Source texts of formatted documents:
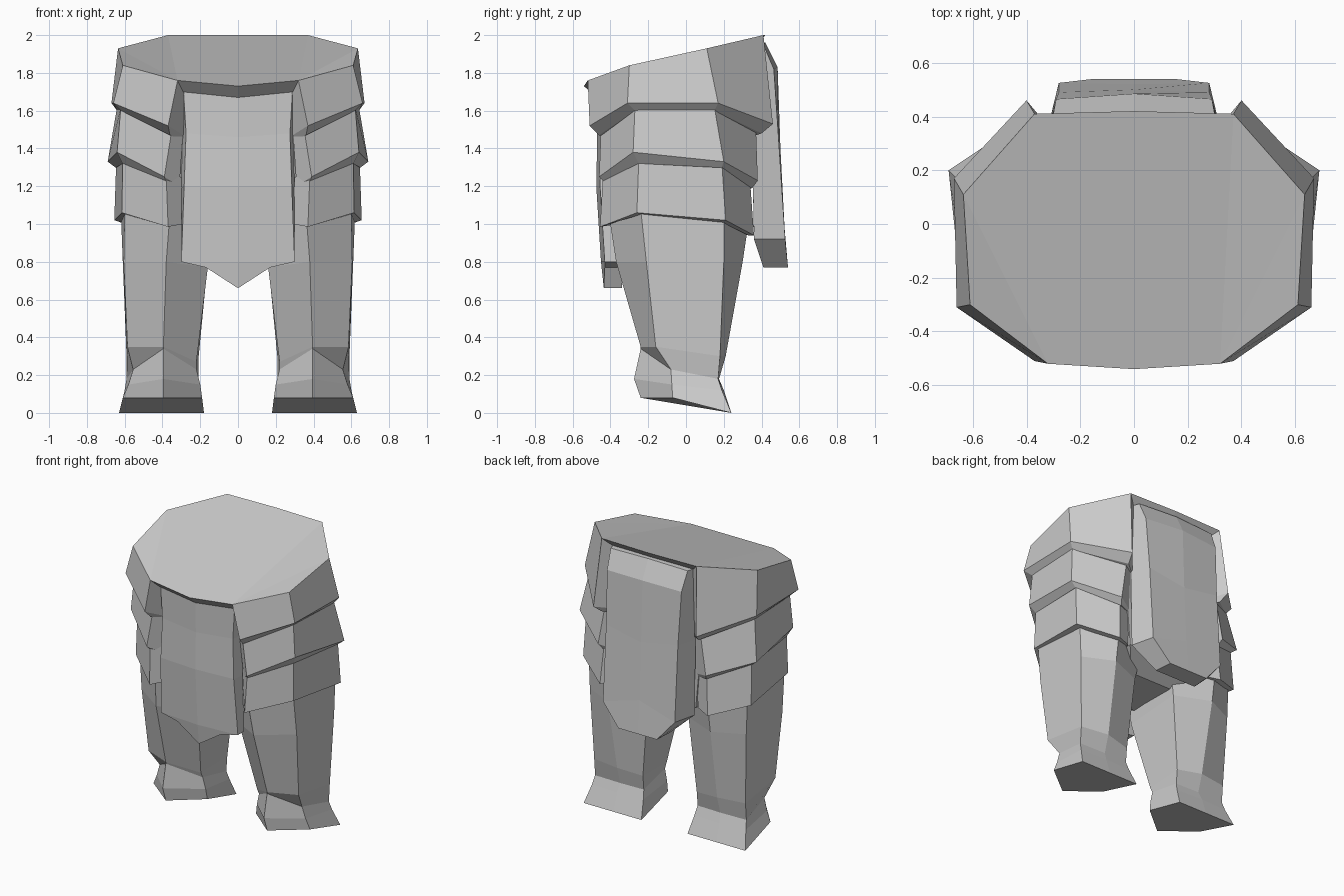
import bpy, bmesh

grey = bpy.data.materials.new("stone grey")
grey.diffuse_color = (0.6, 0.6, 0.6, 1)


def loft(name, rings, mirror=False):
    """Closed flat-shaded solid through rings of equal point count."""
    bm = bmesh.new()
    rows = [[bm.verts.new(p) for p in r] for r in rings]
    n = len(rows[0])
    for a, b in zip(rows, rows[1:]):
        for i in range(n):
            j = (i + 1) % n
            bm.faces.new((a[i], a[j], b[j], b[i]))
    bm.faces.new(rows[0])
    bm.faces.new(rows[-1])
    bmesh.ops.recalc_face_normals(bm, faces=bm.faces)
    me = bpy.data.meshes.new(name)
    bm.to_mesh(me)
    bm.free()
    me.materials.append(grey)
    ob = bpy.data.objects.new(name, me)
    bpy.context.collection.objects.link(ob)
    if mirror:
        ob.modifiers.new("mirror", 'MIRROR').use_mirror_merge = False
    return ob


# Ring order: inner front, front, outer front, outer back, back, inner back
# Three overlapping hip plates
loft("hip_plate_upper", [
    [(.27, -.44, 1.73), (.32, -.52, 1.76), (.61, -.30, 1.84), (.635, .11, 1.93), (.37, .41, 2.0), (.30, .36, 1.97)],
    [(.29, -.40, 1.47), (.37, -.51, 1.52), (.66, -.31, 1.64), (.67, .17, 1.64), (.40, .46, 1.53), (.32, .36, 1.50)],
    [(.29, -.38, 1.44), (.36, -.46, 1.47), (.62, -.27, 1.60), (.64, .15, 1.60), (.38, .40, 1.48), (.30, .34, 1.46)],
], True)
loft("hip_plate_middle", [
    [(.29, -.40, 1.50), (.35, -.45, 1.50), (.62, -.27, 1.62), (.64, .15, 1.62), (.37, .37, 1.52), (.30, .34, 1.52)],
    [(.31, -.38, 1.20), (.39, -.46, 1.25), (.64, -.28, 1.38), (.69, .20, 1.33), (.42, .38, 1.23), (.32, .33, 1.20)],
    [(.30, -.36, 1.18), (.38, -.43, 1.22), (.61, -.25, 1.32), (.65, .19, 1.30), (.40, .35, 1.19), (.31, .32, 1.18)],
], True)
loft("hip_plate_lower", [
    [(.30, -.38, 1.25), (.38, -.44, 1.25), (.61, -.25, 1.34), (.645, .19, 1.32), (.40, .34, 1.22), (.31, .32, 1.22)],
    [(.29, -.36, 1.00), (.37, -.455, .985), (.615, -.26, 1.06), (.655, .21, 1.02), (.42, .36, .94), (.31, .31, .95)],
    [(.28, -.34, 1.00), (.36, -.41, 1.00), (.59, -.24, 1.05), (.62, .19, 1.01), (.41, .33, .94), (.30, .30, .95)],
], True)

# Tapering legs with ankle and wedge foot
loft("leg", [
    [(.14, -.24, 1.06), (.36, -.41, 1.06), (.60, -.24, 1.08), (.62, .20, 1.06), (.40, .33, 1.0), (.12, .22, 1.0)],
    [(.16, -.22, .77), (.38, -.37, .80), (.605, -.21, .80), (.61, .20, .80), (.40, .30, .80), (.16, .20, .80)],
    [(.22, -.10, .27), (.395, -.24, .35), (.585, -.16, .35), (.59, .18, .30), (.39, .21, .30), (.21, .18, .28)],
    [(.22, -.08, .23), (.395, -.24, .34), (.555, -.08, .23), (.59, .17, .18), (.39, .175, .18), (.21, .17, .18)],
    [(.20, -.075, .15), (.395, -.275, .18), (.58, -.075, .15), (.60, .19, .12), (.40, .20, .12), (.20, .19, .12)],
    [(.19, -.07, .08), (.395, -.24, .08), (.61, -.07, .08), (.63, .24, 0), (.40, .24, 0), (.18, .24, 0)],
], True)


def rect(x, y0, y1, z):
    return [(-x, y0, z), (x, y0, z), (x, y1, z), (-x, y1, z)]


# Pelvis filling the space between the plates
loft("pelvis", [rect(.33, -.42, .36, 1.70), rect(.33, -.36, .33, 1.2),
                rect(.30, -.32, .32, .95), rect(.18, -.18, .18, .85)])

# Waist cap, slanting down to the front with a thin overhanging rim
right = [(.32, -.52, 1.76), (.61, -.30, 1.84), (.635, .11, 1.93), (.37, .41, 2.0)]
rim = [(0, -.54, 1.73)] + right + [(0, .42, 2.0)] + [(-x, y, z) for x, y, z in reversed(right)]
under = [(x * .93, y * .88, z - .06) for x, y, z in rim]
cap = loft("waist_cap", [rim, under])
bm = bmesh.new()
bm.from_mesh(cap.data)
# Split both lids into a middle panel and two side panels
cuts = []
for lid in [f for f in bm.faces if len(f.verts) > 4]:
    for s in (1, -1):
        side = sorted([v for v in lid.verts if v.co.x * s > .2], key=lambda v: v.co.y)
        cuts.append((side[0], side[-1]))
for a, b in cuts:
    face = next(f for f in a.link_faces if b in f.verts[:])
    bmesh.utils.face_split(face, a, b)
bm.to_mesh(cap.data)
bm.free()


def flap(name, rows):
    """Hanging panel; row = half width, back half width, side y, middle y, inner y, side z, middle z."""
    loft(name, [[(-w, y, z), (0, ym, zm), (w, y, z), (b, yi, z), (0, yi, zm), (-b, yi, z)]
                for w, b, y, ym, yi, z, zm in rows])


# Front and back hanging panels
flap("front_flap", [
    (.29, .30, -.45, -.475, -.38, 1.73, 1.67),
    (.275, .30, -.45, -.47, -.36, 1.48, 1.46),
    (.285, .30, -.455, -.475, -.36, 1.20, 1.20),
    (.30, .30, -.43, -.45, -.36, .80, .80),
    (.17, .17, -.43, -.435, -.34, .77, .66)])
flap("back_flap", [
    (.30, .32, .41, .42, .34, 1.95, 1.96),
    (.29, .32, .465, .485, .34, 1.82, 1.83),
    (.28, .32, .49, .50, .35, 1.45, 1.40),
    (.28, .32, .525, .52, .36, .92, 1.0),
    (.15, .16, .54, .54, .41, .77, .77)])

---

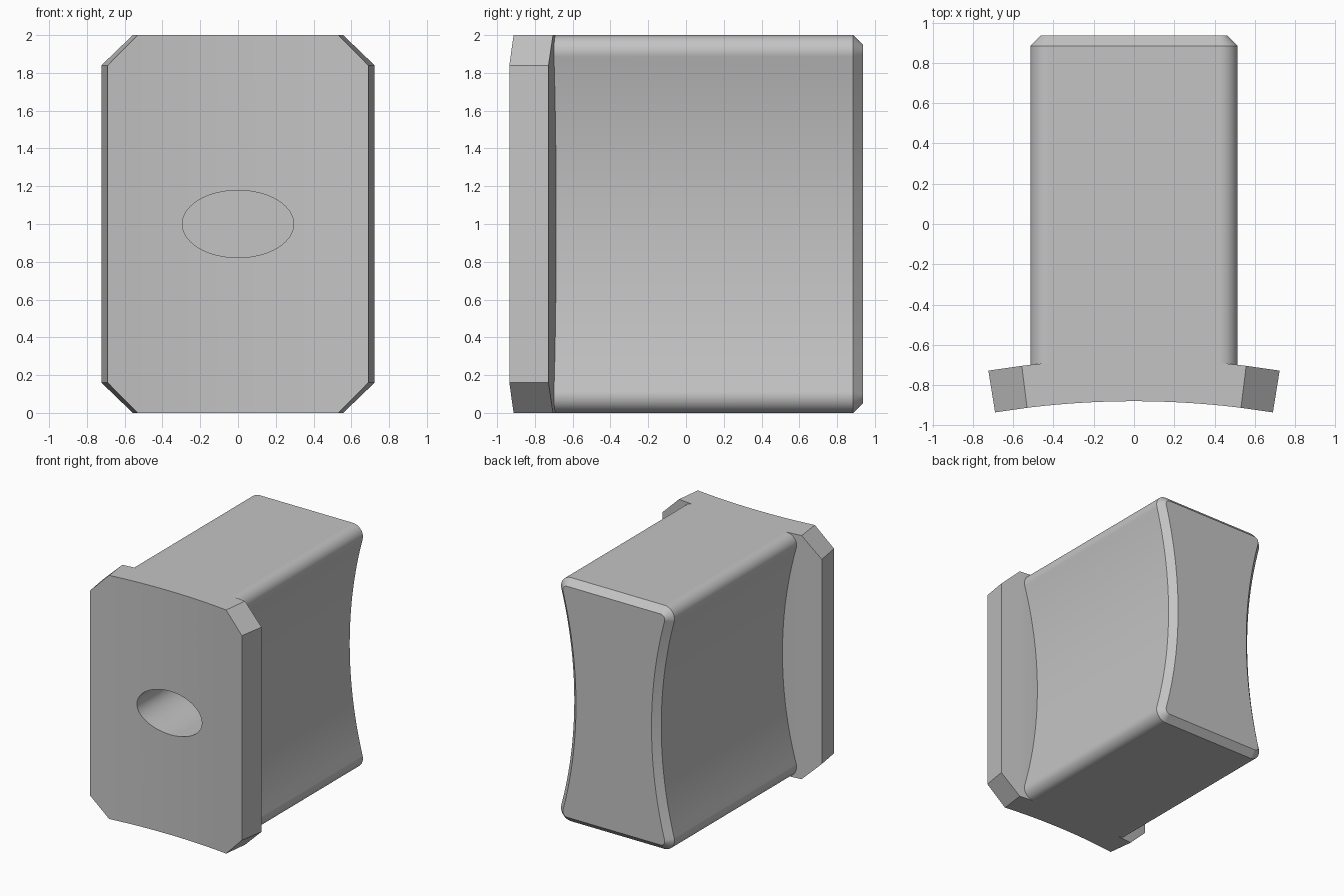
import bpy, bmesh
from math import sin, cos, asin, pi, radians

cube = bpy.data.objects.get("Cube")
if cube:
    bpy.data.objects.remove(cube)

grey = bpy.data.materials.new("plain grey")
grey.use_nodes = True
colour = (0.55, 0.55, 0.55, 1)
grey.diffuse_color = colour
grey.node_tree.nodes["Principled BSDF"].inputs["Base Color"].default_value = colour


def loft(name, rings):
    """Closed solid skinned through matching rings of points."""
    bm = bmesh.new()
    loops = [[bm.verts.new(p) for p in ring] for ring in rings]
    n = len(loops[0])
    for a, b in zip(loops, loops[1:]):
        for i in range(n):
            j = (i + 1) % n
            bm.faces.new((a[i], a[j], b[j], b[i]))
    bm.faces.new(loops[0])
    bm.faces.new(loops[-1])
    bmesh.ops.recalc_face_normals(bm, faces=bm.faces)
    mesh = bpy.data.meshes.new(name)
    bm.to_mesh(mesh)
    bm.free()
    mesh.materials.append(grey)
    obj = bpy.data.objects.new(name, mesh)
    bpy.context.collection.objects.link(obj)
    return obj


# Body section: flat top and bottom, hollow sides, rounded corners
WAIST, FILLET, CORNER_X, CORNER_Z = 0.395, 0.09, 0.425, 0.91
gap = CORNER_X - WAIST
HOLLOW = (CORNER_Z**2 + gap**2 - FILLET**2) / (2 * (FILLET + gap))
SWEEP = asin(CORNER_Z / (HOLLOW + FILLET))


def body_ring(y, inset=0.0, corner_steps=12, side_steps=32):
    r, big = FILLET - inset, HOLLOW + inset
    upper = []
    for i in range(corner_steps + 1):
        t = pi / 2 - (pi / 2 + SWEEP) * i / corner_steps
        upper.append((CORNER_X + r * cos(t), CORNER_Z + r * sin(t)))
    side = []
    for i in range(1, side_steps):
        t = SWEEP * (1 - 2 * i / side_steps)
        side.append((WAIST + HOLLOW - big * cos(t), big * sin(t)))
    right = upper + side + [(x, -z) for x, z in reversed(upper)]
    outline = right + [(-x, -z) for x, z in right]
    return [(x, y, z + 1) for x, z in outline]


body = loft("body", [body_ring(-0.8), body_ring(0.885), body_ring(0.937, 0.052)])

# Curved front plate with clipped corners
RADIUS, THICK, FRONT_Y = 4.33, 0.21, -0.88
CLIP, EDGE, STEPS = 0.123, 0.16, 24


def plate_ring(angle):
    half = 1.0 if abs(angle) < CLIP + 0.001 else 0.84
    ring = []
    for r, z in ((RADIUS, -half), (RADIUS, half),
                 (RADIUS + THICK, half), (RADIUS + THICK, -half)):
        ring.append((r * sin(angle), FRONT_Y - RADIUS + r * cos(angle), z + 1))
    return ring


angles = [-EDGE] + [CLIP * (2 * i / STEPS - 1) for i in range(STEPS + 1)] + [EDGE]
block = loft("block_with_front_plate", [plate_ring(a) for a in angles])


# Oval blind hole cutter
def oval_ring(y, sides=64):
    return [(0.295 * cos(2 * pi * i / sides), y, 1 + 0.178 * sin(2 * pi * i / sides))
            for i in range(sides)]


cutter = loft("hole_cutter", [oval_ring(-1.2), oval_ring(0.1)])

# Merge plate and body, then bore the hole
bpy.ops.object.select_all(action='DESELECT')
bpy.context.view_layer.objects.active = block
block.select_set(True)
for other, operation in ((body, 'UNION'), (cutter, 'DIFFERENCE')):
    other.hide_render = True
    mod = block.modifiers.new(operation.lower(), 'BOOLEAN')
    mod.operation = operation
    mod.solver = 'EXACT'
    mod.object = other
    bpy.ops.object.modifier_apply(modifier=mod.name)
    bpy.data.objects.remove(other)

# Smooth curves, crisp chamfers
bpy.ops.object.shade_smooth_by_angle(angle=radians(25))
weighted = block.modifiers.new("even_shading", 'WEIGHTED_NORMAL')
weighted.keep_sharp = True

---

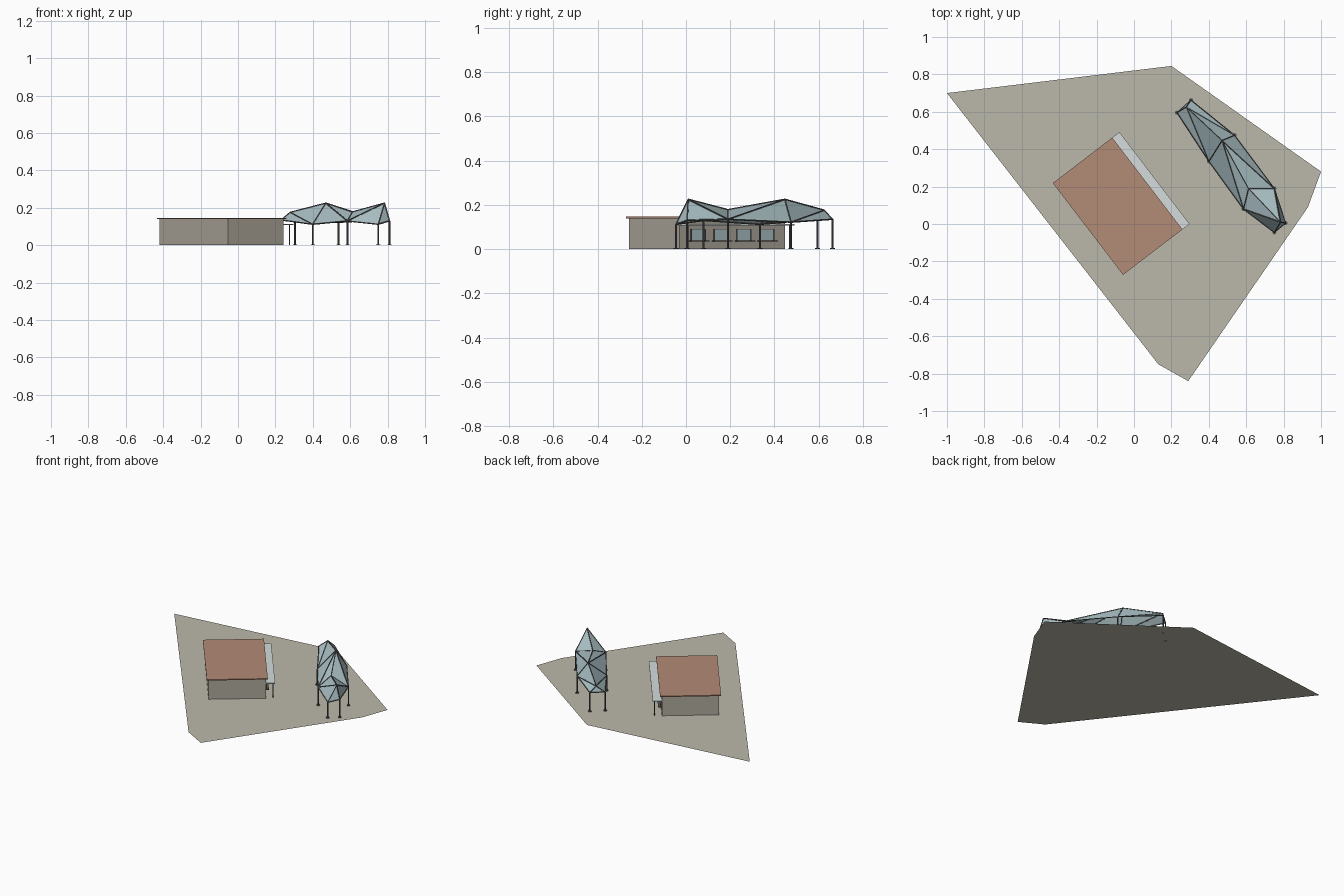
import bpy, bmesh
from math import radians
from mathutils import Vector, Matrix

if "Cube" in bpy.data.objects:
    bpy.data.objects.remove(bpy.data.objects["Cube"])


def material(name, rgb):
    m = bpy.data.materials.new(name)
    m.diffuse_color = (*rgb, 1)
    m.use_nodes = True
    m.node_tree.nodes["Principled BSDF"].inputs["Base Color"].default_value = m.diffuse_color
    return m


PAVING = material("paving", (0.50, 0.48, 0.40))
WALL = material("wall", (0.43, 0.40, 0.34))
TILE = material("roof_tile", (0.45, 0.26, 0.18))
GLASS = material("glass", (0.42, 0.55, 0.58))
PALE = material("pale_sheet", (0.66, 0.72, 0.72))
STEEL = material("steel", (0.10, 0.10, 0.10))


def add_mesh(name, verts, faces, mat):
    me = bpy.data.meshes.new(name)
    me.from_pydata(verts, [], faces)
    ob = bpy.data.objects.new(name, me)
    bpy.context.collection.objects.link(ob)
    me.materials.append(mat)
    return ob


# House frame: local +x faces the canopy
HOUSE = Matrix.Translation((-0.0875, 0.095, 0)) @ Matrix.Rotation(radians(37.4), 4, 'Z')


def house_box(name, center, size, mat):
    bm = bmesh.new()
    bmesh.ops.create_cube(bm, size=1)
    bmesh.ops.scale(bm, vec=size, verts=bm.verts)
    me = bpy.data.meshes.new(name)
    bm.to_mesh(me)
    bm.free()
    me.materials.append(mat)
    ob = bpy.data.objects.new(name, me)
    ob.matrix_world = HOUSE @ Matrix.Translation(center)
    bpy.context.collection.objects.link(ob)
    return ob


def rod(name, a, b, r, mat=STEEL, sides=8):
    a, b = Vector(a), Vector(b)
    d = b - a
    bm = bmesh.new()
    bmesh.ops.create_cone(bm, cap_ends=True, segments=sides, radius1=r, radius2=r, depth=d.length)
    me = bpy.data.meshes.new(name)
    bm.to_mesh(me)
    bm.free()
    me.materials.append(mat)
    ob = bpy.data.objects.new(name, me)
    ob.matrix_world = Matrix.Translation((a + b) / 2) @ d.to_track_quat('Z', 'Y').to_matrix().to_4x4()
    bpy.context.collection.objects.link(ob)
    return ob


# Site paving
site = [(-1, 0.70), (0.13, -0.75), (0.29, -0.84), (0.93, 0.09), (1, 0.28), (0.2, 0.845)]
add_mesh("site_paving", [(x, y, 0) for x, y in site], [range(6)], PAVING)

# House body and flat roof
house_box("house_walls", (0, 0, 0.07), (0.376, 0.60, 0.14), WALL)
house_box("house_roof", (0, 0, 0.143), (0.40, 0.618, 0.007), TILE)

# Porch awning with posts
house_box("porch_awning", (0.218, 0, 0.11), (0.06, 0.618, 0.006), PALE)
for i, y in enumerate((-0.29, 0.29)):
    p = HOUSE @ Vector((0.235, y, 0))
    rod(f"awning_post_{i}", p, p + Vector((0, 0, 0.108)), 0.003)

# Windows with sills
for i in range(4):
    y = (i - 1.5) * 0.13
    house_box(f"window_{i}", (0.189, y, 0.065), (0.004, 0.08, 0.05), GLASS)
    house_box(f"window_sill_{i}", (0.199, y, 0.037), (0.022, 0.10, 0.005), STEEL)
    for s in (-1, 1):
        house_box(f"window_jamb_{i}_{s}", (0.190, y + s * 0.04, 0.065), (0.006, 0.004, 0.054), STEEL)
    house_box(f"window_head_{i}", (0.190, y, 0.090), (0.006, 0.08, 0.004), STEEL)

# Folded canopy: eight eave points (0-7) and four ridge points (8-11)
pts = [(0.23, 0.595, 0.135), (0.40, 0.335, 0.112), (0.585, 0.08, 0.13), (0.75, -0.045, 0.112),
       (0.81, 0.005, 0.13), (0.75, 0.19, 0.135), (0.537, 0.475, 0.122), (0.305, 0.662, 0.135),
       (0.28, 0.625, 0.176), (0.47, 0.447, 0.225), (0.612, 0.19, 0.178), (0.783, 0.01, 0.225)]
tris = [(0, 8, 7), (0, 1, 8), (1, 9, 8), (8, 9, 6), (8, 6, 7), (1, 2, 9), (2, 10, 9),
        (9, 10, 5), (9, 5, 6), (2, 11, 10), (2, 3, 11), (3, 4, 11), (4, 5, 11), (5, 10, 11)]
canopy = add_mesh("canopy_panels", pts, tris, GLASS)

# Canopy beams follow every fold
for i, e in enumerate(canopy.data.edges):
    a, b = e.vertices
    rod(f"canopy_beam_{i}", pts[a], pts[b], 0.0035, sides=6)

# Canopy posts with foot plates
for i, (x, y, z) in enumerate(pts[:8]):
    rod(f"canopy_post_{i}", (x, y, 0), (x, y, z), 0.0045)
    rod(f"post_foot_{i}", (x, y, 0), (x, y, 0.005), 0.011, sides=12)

• _What to produce_
Retype only the lines above between the line with "# Folded canopy: eight" and the line with "# Canopy beams follow every fold", counting those two lines as well, and keep every character as it is.

• _Answer to this exercise_
# Folded canopy: eight eave points (0-7) and four ridge points (8-11)
pts = [(0.23, 0.595, 0.135), (0.40, 0.335, 0.112), (0.585, 0.08, 0.13), (0.75, -0.045, 0.112),
       (0.81, 0.005, 0.13), (0.75, 0.19, 0.135), (0.537, 0.475, 0.122), (0.305, 0.662, 0.135),
       (0.28, 0.625, 0.176), (0.47, 0.447, 0.225), (0.612, 0.19, 0.178), (0.783, 0.01, 0.225)]
tris = [(0, 8, 7), (0, 1, 8), (1, 9, 8), (8, 9, 6), (8, 6, 7), (1, 2, 9), (2, 10, 9),
        (9, 10, 5), (9, 5, 6), (2, 11, 10), (2, 3, 11), (3, 4, 11), (4, 5, 11), (5, 10, 11)]
canopy = add_mesh("canopy_panels", pts, tris, GLASS)

# Canopy beams follow every fold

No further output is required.